The term “atmospheric river” is something that has been talked about more often in recent years. In reality, it is not a new weather phenomenon. Atmospheric rivers have always been at work in the global climate system. They are an important piece of the global water cycle and distribution. Through years of satellite and radar data collection, along with the improved analysis by forecast models, their presence has been confirmed and become more clearly defined.
In the global climate system, the greatest amount of atmospheric moisture is found in the tropics. In this area near the equator, consistently warm ocean and air temperatures allow for a high amount of evaporation to occur, resulting in higher amounts of water vapor in the atmosphere. For this reason, the source (or headwaters) of an atmospheric river is nearly always located in the tropics.

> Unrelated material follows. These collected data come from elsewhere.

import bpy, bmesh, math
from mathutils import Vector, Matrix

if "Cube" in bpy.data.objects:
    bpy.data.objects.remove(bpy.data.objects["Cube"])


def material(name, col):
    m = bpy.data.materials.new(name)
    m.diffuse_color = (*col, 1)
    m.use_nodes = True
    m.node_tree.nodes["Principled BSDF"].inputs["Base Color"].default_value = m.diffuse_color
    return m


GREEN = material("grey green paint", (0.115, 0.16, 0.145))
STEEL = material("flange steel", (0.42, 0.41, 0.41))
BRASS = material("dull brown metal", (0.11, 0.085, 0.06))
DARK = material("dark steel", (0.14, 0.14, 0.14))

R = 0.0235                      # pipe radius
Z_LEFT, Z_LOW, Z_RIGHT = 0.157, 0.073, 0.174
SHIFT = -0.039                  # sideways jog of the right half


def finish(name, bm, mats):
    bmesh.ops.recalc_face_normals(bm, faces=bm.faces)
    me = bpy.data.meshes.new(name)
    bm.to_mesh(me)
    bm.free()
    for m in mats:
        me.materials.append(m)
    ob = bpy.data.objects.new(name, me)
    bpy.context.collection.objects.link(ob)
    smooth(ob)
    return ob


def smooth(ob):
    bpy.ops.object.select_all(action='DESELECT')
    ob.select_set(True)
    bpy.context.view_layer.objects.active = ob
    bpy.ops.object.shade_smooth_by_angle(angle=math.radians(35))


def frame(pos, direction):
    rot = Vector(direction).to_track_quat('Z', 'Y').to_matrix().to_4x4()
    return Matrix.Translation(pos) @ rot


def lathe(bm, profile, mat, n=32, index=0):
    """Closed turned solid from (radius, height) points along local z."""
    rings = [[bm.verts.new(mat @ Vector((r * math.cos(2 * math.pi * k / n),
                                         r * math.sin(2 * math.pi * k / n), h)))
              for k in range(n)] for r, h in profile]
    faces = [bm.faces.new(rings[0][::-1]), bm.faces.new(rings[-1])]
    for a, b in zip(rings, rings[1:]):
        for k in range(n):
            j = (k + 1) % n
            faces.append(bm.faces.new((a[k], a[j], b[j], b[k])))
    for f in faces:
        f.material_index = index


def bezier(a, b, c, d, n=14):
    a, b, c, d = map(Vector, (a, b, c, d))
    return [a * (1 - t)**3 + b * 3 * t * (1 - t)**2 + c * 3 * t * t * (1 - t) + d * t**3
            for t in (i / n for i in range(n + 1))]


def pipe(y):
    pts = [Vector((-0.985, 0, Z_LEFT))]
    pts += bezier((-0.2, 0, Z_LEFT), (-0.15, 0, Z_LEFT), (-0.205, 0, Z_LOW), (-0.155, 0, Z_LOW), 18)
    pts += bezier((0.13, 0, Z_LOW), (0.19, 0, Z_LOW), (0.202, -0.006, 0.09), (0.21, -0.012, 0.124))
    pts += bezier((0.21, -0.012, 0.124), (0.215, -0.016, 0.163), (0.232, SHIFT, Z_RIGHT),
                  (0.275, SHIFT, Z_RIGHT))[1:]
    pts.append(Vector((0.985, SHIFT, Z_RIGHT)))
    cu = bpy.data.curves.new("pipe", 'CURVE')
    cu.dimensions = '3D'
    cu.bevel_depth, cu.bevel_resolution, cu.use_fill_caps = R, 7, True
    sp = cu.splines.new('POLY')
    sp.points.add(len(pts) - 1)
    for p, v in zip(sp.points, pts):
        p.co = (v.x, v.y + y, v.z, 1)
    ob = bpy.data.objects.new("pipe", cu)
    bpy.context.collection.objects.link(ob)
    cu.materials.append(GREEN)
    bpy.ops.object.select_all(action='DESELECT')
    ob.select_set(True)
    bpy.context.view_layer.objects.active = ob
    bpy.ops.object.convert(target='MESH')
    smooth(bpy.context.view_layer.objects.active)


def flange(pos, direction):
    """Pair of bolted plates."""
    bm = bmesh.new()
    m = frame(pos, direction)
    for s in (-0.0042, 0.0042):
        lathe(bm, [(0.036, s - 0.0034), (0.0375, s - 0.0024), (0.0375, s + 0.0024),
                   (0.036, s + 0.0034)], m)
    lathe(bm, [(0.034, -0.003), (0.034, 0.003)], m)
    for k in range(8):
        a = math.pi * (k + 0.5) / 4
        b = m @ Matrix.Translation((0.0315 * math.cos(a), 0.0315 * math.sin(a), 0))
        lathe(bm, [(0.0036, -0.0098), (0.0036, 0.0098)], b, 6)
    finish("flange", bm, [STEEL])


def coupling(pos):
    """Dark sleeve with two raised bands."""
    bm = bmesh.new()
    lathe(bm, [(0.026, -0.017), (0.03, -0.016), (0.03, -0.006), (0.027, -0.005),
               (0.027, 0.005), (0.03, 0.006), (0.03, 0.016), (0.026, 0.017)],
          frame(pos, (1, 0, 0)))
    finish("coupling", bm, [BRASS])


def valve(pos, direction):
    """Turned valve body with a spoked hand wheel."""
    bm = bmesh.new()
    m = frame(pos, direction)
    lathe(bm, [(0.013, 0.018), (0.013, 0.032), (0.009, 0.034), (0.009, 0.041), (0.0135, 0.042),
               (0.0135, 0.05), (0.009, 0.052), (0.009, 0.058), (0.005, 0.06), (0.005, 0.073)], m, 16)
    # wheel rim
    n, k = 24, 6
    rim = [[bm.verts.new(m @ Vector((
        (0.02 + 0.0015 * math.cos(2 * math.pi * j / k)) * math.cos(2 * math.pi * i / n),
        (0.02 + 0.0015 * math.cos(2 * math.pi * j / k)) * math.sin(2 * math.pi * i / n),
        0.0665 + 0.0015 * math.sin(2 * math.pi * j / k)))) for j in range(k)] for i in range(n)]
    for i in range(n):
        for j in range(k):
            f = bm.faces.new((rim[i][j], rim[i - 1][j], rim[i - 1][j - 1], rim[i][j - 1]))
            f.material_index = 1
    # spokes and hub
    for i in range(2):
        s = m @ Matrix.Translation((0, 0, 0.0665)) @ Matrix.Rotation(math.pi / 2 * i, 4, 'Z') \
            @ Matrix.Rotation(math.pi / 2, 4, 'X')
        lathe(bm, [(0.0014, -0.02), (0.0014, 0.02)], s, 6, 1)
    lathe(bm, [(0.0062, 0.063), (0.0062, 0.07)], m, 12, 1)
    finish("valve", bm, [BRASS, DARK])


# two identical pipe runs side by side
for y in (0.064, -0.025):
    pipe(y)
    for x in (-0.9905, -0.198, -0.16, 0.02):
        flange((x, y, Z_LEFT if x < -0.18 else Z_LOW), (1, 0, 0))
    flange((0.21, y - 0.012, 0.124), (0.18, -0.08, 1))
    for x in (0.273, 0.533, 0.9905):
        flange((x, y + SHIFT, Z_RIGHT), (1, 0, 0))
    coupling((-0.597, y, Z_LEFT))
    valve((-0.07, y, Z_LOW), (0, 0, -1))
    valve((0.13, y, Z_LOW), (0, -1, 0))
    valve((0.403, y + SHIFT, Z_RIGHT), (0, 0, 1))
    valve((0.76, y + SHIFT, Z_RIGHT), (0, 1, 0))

When major low pressure systems develop in the mid-latitudes (the region around the globe located from 30 to 60 degrees north or south of the equator) they can, at times, tap into this plethora of moisture in the tropics, and draw it northward. Through years of research, it was noted that these focused moisture plumes are present during the most significant rain and snow events. This moisture-laden level of the atmosphere sets up several thousand feet high in the atmosphere. They are oftentimes over 1000 miles long and anywhere from 250 to 600 miles in width. The amount of water vapor that is transported in a strong atmospheric river can equate to 10 to 15 times the amount of water that flows out of the Mississippi River into the Gulf of Mexico.
The western US experiences atmospheric rivers more often than any part of the country. In this area, major Pacific lows can, at times, bring in an atmospheric river known as the "Pineapple Express." This atmospheric river has its headwaters near the Hawaiian islands. When these systems run into the Pacific Coast, the precipitation rates can be extreme and produce major flooding. However, their presence is vital to the residents in the west, as these systems provide much needed water to the region. The most common time to experience the effects of an atmospheric river in the western US is from late fall and through the winter season. Just a few atmospheric river events can equate to nearly half of the precipitation that falls over parts of the western US in a given year!